Your answer is to be every line of the material that includes the string "data".

* * * * * * * * *

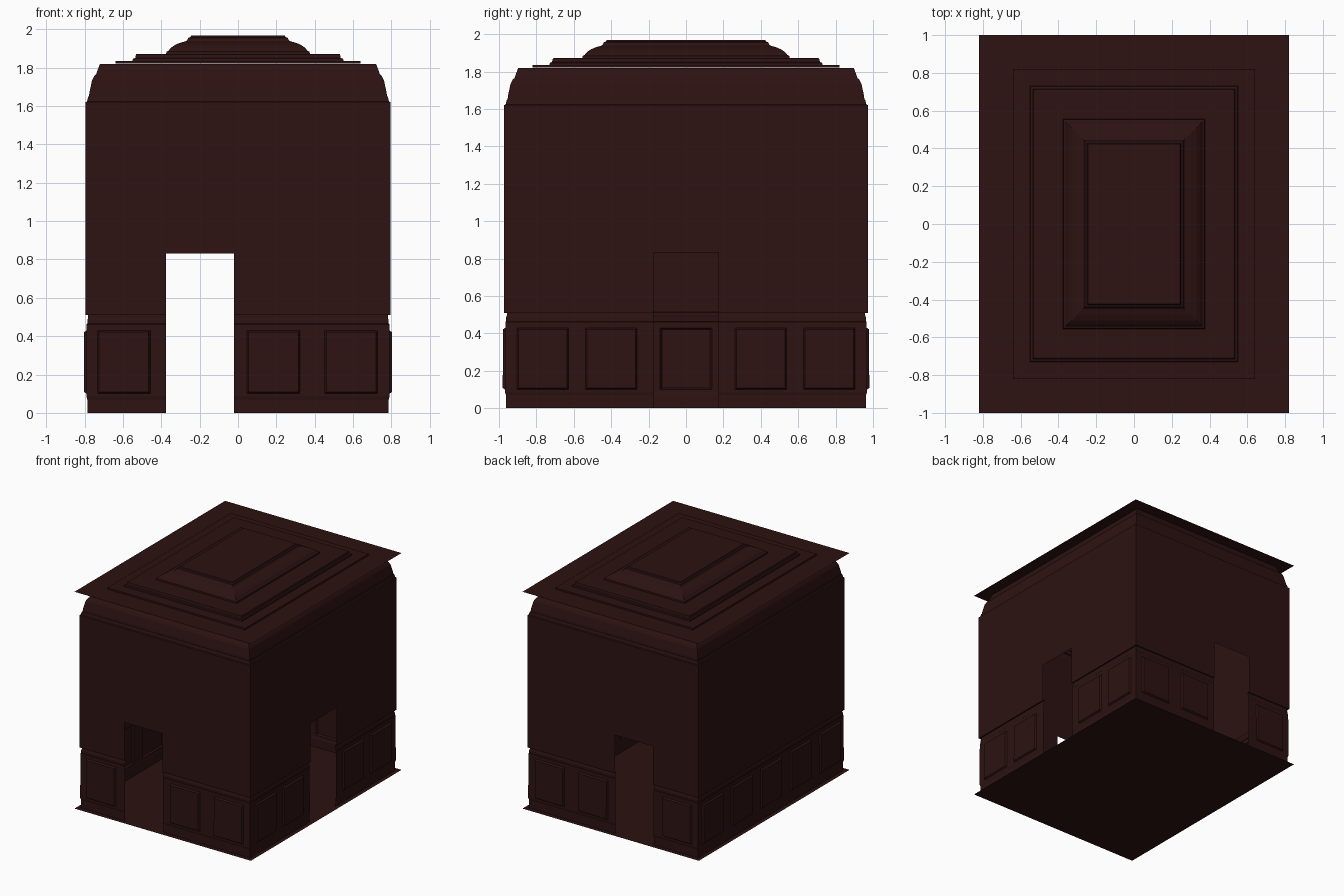
import bpy, bmesh
from mathutils import Vector

if "Cube" in bpy.data.objects:
    bpy.data.objects.remove(bpy.data.objects["Cube"])

HX, HY = 0.795, 0.972      # half size of the plain wall
mat = bpy.data.materials.new("dark_maroon")
mat.diffuse_color = (0.026, 0.006, 0.006, 1)
mat.use_nodes = True
mat.node_tree.nodes["Principled BSDF"].inputs["Base Color"].default_value = mat.diffuse_color


def finish(name, bm, smooth=False):
    me = bpy.data.meshes.new(name)
    bm.to_mesh(me)
    bm.free()
    me.materials.append(mat)
    ob = bpy.data.objects.new(name, me)
    bpy.context.collection.objects.link(ob)
    if smooth:
        bpy.ops.object.select_all(action='DESELECT')
        ob.select_set(True)
        bpy.context.view_layer.objects.active = ob
        bpy.ops.object.shade_smooth_by_angle(angle=0.5)
    return ob


def ring_loft(profile, hx=HX, hy=HY, cap=False):
    """Sweep an (inset, z) profile round a rectangle, faces toward the room."""
    bm = bmesh.new()
    rings = [[bm.verts.new((sx * (hx - d), sy * (hy - d), z))
              for sx, sy in ((-1, -1), (1, -1), (1, 1), (-1, 1))] for d, z in profile]
    for a, b in zip(rings, rings[1:]):
        for i in range(4):
            j = (i + 1) % 4
            bm.faces.new((a[j], a[i], b[i], b[j]))
    if cap:
        bm.faces.new(rings[-1][::-1])
    bm.normal_update()
    return bm


def faces_in(bm, axis, sign, lo, hi, z0, z1):
    """Split one wall along a rectangle and return the faces inside it."""
    other = 1 - axis

    def on_wall(f):
        c = f.calc_center_median()
        gap = (HX - abs(c.x), HY - abs(c.y))
        return gap[other] < gap[axis] and c[other] * sign > 0

    for ax, v in ((axis, lo), (axis, hi), (2, z0), (2, z1)):
        fs = [f for f in bm.faces if on_wall(f)]
        geom = fs + list({e for f in fs for e in f.edges}) + list({p for f in fs for p in f.verts})
        n, co = Vector((0, 0, 0)), Vector((0, 0, 0))
        n[ax], co[ax] = 1, v
        bmesh.ops.bisect_plane(bm, geom=geom, plane_co=co, plane_no=n, dist=1e-5)
    out = []
    for f in bm.faces:
        c = f.calc_center_median()
        if on_wall(f) and lo < c[axis] < hi and z0 < c.z < z1:
            out.append(f)
    return out


# doorways: along-axis, wall side, start, end
DOORS = [(0, -1, -0.375, -0.02), (0, 1, -0.375, -0.02), (1, 1, -0.175, 0.175)]


def cut_doors(bm):
    for d in DOORS:
        bmesh.ops.delete(bm, geom=faces_in(bm, *d, -0.1, 0.832), context='FACES')


# floor sheet
bm = ring_loft([(0, 0), (0.1, 0)], 0.82, 1.0, cap=True)
finish("floor", bm)

# stacked wall parts that the doorways cut through
for name, prof in {
    "upper_wall": [(0, 0.51), (0, 1.62)],
    "chair_rail": [(0, 0.515), (0.014, 0.513), (0.014, 0.498), (0.01, 0.485), (0.009, 0.465), (0.006, 0.462)][::-1],
    "baseboard": [(0.009, 0), (0.009, 0.07), (0.005, 0.085)],
}.items():
    bm = ring_loft(prof)
    cut_doors(bm)
    finish(name, bm)

# wainscot with recessed panels
bm = ring_loft([(0.005, 0.085), (0.006, 0.462)])
cut_doors(bm)
PANELS = [(0, s, c) for s in (-1, 1) for c in (-0.595, 0.185, 0.59)]
PANELS += [(1, 1, c) for c in (-0.765, -0.4, 0.4, 0.765)]
PANELS += [(1, -1, -0.78 + 0.39 * i) for i in range(5)]
for axis, sign, c in PANELS:
    fs = faces_in(bm, axis, sign, c - 0.138, c + 0.138, 0.1, 0.43)
    bmesh.ops.inset_region(bm, faces=fs, thickness=0.012, depth=-0.013)
finish("wainscot_panels", bm)

# cornice
bm = ring_loft([(0, 1.62), (0.008, 1.625), (0.014, 1.65), (0.018, 1.65), (0.02, 1.67),
                (0.034, 1.735), (0.045, 1.757), (0.055, 1.765), (0.062, 1.785), (0.075, 1.82)])
finish("cornice", bm)

# tray ceiling: flat border, two steps, cove and raised centre
bm = ring_loft([(0, 1.822), (0.18, 1.822), (0.18, 1.836), (0.27, 1.836), (0.272, 1.847),
                (0.284, 1.851), (0.288, 1.87), (0.292, 1.872), (0.445, 1.872), (0.447, 1.884),
                (0.458, 1.888), (0.468, 1.902), (0.49, 1.918), (0.515, 1.929), (0.55, 1.939),
                (0.556, 1.945), (0.56, 1.956), (0.572, 1.96), (0.576, 1.968)], 0.82, 1.0, cap=True)
finish("tray_ceiling", bm)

* * * * * * * * *

### Output for this task:
if "Cube" in bpy.data.objects:
    bpy.data.objects.remove(bpy.data.objects["Cube"])
mat = bpy.data.materials.new("dark_maroon")
    me = bpy.data.meshes.new(name)
    ob = bpy.data.objects.new(name, me)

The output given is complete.